  • Study says Antarctica has lost almost 252 billion metric tons of ice per year since 2009
  • The recent melting rate is 15 percent higher than what a study found last year
WASHINGTON: Antarctica is melting more than six times faster than it did in the 1980s, a new study shows.
Scientists used aerial photographs, satellite measurements and computer models to track how fast the southern-most continent has been melting since 1979 in 176 individual basins. They found the ice loss to be accelerating dramatically — a key indicator of human-caused climate change.
Since 2009, Antarctica has lost almost 278 billion tons (252 billion metric tons) of ice per year, the new study found.

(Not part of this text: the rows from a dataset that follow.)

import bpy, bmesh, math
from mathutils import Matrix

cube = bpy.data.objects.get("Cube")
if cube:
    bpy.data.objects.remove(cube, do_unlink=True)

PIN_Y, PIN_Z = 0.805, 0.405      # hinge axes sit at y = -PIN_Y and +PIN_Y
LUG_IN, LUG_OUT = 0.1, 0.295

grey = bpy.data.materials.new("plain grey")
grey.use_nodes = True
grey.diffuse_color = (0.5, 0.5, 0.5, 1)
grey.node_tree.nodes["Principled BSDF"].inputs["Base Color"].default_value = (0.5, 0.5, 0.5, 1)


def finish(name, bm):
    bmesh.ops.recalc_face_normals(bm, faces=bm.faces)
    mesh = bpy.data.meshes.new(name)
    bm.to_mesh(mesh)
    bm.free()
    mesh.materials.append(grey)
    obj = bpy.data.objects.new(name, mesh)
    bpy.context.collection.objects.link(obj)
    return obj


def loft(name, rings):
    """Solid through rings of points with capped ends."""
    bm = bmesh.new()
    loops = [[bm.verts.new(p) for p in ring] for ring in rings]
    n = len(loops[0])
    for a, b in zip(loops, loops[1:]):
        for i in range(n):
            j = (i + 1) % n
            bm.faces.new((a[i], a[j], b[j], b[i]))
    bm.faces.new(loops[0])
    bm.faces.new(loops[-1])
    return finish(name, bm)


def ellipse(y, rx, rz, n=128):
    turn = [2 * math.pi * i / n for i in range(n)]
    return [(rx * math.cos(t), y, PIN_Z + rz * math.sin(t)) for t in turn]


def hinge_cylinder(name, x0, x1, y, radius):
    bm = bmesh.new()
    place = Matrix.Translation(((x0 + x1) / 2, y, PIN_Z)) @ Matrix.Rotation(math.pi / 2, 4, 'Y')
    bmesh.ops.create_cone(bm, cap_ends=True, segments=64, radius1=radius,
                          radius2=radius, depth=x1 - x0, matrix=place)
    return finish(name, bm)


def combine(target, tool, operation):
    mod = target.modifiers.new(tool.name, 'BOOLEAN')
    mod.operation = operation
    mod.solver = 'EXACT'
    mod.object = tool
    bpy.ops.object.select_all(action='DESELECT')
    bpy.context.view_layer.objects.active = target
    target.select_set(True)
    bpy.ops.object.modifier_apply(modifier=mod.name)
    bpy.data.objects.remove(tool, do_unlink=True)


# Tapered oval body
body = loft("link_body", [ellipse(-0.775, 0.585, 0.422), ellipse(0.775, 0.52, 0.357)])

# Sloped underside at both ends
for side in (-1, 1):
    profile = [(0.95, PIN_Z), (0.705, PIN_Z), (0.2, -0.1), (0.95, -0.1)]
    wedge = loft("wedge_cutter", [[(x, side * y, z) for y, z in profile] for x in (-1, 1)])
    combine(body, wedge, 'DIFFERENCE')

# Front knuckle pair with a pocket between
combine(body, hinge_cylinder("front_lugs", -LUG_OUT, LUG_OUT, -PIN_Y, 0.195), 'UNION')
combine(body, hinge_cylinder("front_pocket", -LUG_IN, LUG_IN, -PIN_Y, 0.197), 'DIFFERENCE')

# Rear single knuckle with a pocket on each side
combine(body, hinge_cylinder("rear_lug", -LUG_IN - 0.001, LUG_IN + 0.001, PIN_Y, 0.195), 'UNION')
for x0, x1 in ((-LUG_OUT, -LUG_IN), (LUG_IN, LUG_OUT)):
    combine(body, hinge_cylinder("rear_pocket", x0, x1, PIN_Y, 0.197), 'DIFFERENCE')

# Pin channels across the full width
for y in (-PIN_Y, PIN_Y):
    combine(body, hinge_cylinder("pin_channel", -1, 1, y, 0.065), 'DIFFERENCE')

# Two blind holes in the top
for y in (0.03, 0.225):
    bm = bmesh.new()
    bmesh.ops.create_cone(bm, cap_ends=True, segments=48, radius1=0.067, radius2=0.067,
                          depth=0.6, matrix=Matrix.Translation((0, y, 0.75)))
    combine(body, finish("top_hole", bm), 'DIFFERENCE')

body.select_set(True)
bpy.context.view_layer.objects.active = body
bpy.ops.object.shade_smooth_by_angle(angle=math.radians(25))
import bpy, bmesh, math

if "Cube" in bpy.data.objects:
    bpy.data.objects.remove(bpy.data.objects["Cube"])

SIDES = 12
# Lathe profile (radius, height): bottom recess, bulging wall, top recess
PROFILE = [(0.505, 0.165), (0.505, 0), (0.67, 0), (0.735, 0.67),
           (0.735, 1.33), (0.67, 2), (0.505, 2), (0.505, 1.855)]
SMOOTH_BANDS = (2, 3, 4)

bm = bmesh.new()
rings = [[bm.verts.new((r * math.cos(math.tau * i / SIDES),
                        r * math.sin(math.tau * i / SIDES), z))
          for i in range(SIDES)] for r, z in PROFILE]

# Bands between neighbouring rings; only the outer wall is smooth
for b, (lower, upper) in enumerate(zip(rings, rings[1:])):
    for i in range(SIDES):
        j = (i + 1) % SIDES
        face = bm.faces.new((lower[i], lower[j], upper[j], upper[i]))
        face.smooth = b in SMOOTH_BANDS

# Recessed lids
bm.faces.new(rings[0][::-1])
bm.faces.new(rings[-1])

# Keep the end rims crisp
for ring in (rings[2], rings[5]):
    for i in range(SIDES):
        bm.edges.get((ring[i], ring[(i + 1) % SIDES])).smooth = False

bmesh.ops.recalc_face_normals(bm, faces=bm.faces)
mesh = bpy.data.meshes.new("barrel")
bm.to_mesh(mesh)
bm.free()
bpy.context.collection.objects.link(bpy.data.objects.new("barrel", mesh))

In the 1980s, it was losing 40 billion metric tons a year.
The recent melting rate is 15 percent higher than what a study found last year.
Eric Rignot, a University of California, Irvine, ice scientist, was the lead author on the new study in Monday’s Proceedings of the National Academy of Sciences. He said the big difference is that his satellite-based study found East Antarctica, which used to be considered stable, is losing 56 billion tons (51 billion metric tons) of ice a year. Last year’s study, which took several teams’ work into consideration, found little to no loss in East Antarctica recently and gains in the past.
Melting in West Antarctica and the Antarctica Peninsula account for about four-fifths of the ice loss. East Antarctica’s melting “increases the risk of multiple meter (more than 10 feet) sea level rise over the next century or so,” Rignot said.
Richard Alley, a Pennsylvania State University scientist not involved in Rignot’s study, called it “really good science.”